Ever since interning at Endeavor this has probably become one of the greatest things since sliced bread (sprouted grain Ezekiel bread of course). They are cheap to buy and in turn you feel 100x’s better. A few genius guys like Mike Robertson and Perry Nickelston have posted how foam rolling or “self myofasical release” works.
“Traditional stretching techniques simply cause increases in muscle length and can actually increase your chances of injury. Self-myofascial release (SMR) on the foam roller, on the other hand, offers safe benefits and breakdown of soft tissue adhesions and scar tissue in fascia. Fascia is a three-dimensional fibrous matrix that interconnects throughout all cells of the body. Fascia surrounds muscles, bones, and joints which gives our body structural integrity and strength. Abnormal fascia can be the leading cause of chronic pain, reduced flexibility and decreased athletic performance.
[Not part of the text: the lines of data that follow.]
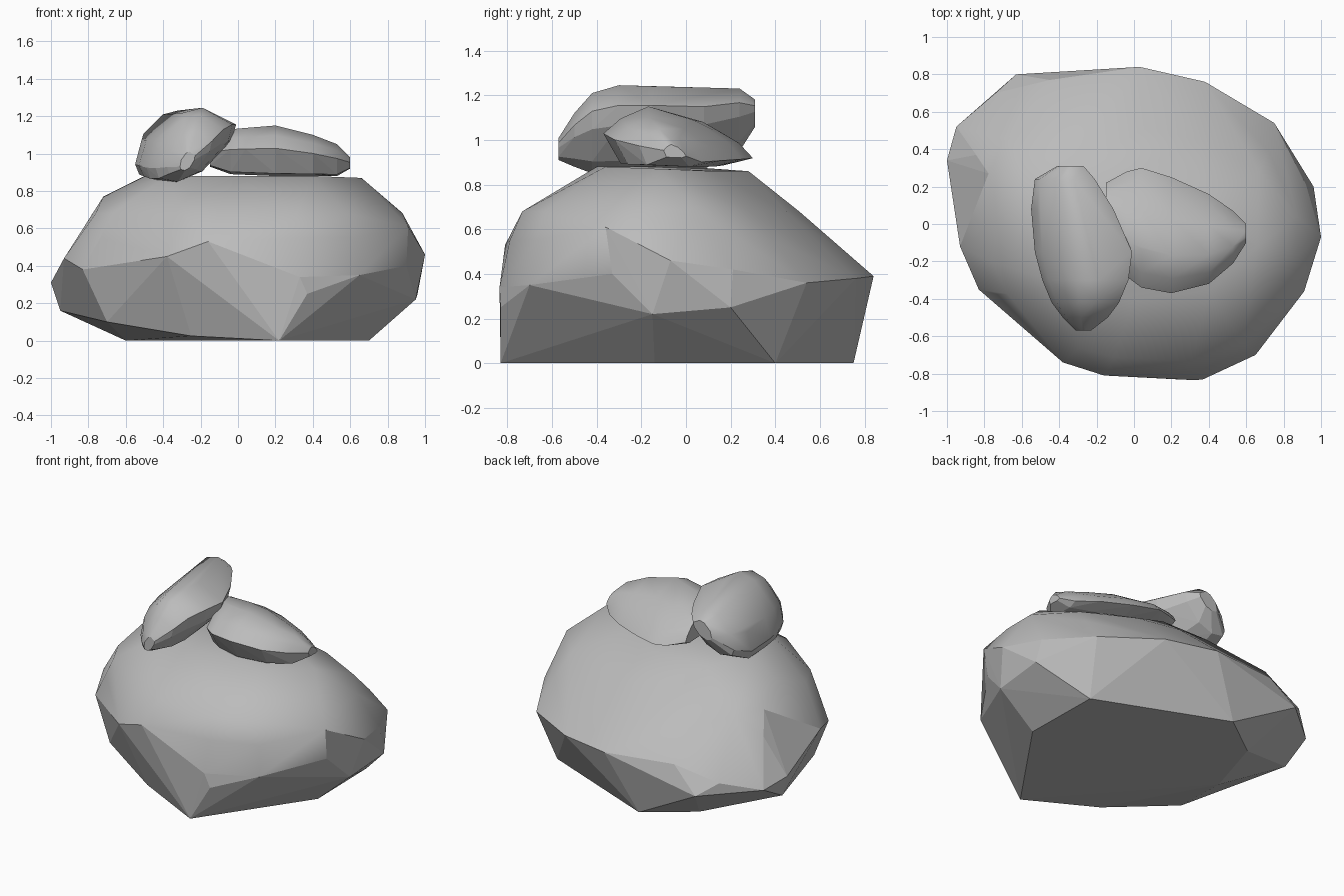
import bpy, bmesh
from mathutils import Vector

if "Cube" in bpy.data.objects:
    bpy.data.objects.remove(bpy.data.objects["Cube"], do_unlink=True)

# One plain grey stone material
GREY = (0.5, 0.5, 0.5, 1.0)
stone_grey = bpy.data.materials.new("stone_grey")
stone_grey.use_nodes = True
stone_grey.diffuse_color = GREY
bsdf = next(n for n in stone_grey.node_tree.nodes if n.type == "BSDF_PRINCIPLED")
bsdf.inputs["Base Color"].default_value = GREY
bsdf.inputs["Roughness"].default_value = 0.9


def make_stone(name, points, is_smooth):
    """Wrap points in a hull; smooth the weathered faces and keep the broken ones flat."""
    bm = bmesh.new()
    for point in points:
        bm.verts.new(point)
    result = bmesh.ops.convex_hull(bm, input=bm.verts[:])
    spare = set(result["geom_interior"]) | set(result["geom_unused"])
    spare_verts = [item for item in spare if isinstance(item, bmesh.types.BMVert)]
    bmesh.ops.delete(bm, geom=spare_verts, context="VERTS")
    bmesh.ops.dissolve_limit(bm, angle_limit=0.02, verts=bm.verts[:], edges=bm.edges[:])
    bmesh.ops.recalc_face_normals(bm, faces=bm.faces[:])
    bm.normal_update()
    for face in bm.faces:
        face.smooth = is_smooth(face)
    for edge in bm.edges:
        edge.smooth = all(face.smooth for face in edge.link_faces)
    mesh = bpy.data.meshes.new(name)
    bm.to_mesh(mesh)
    bm.free()
    mesh.materials.append(stone_grey)
    stone = bpy.data.objects.new(name, mesh)
    bpy.context.collection.objects.link(stone)
    return stone


def crown_ring(rim, scale, offset, height):
    """Shrink the rim outline and set it level at the given height."""
    return [Vector((x * scale[0] + offset[0], y * scale[1] + offset[1], height))
            for x, y, z in rim]


def sections(template, stations, along_x):
    """Place a scaled cross-section at each station along the long axis."""
    points = []
    for along, side, height, half_width, half_height in stations:
        for u, v in template:
            across = side + u * half_width
            z = height + v * half_height
            points.append(Vector((along, across, z) if along_x else (across, along, z)))
    return points


# Large boulder: a wandering rim, a rounded crown above and broken facets below
rim = [(-.93, -.12, .44), (-.83, -.35, .38), (-.38, -.74, .45), (-.16, -.81, .53),
       (.33, -.835, .34), (.65, -.7, .35), (.9, -.33, .4), (1, -.07, .46),
       (.92, .21, .42), (.75, .54, .36), (.38, .76, .38), (.03, .84, .39),
       (-.45, .77, .41), (-.74, .7, .33), (-.95, .52, .27)]
shoulders = [(.87, .04, .69), (.91, -.36, .61), (-.72, .05, .77), (-.68, .45, .68)]
summit = [(-.5, 0, .88), (-.38, -.32, .88), (0, -.4, .88), (.4, -.36, .88),
          (.66, -.12, .87), (.35, .12, .86), (0, .28, .86), (-.35, .28, .86)]
facets = [(.37, -.83, .25), (.95, -.15, .22), (.96, .2, .25), (-1, .34, .31),
          (-.95, .32, .16), (-.63, .8, .25), (-.7, -.38, .1), (-.25, -.62, .025)]
footprint = [(.22, -.83), (.7, -.14), (.69, .4), (-.17, .75), (-.47, .53), (-.6, .1)]
broken = [Vector(p) for p in facets] + [Vector((x, y, 0)) for x, y in footprint]


def above_rim(face):
    return all((vert.co - p).length > .001 for vert in face.verts for p in broken)


boulder_points = rim + shoulders + summit + broken
boulder_points += crown_ring(rim, (.92, .855), (.03, -.075), .55)
boulder_points += crown_ring(rim, (.85, .74), (.03, -.115), .68)
make_stone("large_boulder", boulder_points, above_rim)


def faces_up(face):
    return face.normal.z > .05


# Long stone leaning on top, running front to back
leaning_section = [(-1, -.6), (-.85, .1), (-.2, .85), (.3, 1), (1, .55),
                   (.9, .1), (.3, -.7), (-.35, -1), (-.9, -.9)]
leaning_stations = [(-.57, -.27, .96, .04, .05), (-.5, -.26, 1.0, .12, .12),
                    (-.42, -.26, 1.03, .18, .18),
                    (-.3, -.26, 1.045, .23, .2), (-.15, -.27, 1.05, .26, .19),
                    (.08, -.33, 1.05, .22, .18), (.24, -.37, 1.09, .16, .14),
                    (.31, -.34, 1.12, .07, .06)]
make_stone("leaning_stone", sections(leaning_section, leaning_stations, False), faces_up)

# Flat stone lying beside it, running left to right
flat_section = [(-1, .1), (-.75, .6), (-.35, 1), (.3, .55), (.8, -.2),
                (1, -.75), (.6, -1), (-.75, -.9)]
flat_stations = [(-.15, .12, 1.0, .1, .07), (-.04, 0, 1.01, .28, .12),
                 (.04, -.02, 1.012, .32, .125),
                 (.2, -.06, 1.015, .31, .135), (.4, -.08, .99, .24, .11),
                 (.53, -.07, .965, .14, .085), (.6, -.05, .95, .05, .03)]
make_stone("flat_stone", sections(flat_section, flat_stations, True), faces_up)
SMR on the foam roller offers an effective, inexpensive, and convenient way to both reduce adhesion and scar tissue accumulation and eliminate what’s already present. Just note that like stretching, foam rolling doesn’t yield marked improvements overnight; you’ll need to be diligent and stick with it (although you’ll definitely notice quick benefits). Self-myofascial release (SMR) on a foam roller is possible due to the principle known autogenic inhibition. A Golgi Tendon Organ (GTO) is a mechanoreceptor found at the muscle-tendon junction; it’s highly sensitive to changes in tension in the muscle. The muscle contraction that precedes the passive stretch stimulates the GTO, which in turn causes relaxation and allows for greater range of motion. With foam rolling, you can simulate this muscle tension, thus causing the GTO to relax the muscle.
Essentially, you get many of the benefits of stretching without the inherent risks associated with poor technique. It’s also fairly well accepted that muscles need to not only be strong, but pliable as well. Regardless of whether you’re a bodybuilder, strength athlete, or ordinary weekend warrior, it’s important to have strength and optimal function through a full range of motion. While stretching will improve the length of the muscle, SMR helps to adjust the tone of the muscle.”
The best example I have heard with foam rolling is if I took a rubber band and tied a knot in it and then pulled the ends of the rubber band away from each other, what would happen to that knot? It would still be there or get tighter. Those are the adhesions or knots that we are trying to get rid of. If I kept pulling on the ends hard, where would the tear of that rubber band be likely to occur? Right next to either side of the knot. What am I getting at? Well, you can do all the stretching in the world, but it is not going to get rid of those adhesions (which we all have). Therefore, we all need some type of self-massage technique to restore our muscles proper length (getting rid of the knots) which will make us feel less tight and less injury prone. From personal experience, I felt as though my groins or hips were always locked up beyond belief, but once I was introduced to foam rolling, after a good minute of hammering away at the locked up areas, the immediate benefits were significant.
Although there are immediate benefits associated with foam rolling, improving tissue quality takes a long time and should be one of the tools in your arsenal if you want to improve your performance, reduce the risk of injury, increase ROM, and overall just feel amazing. This is just a quick video on some areas to hammer away at that can often be tight or problematic to your movement. Usually we would want people to roll 10-12 times (30-60s) per body part (quads, IT band, hamstrings, adductors, thoracic extension movements, TFL). However, if one spot on the body is overly tight or irritable you may want to spend an extra 30 seconds performing small rolls over that specific area.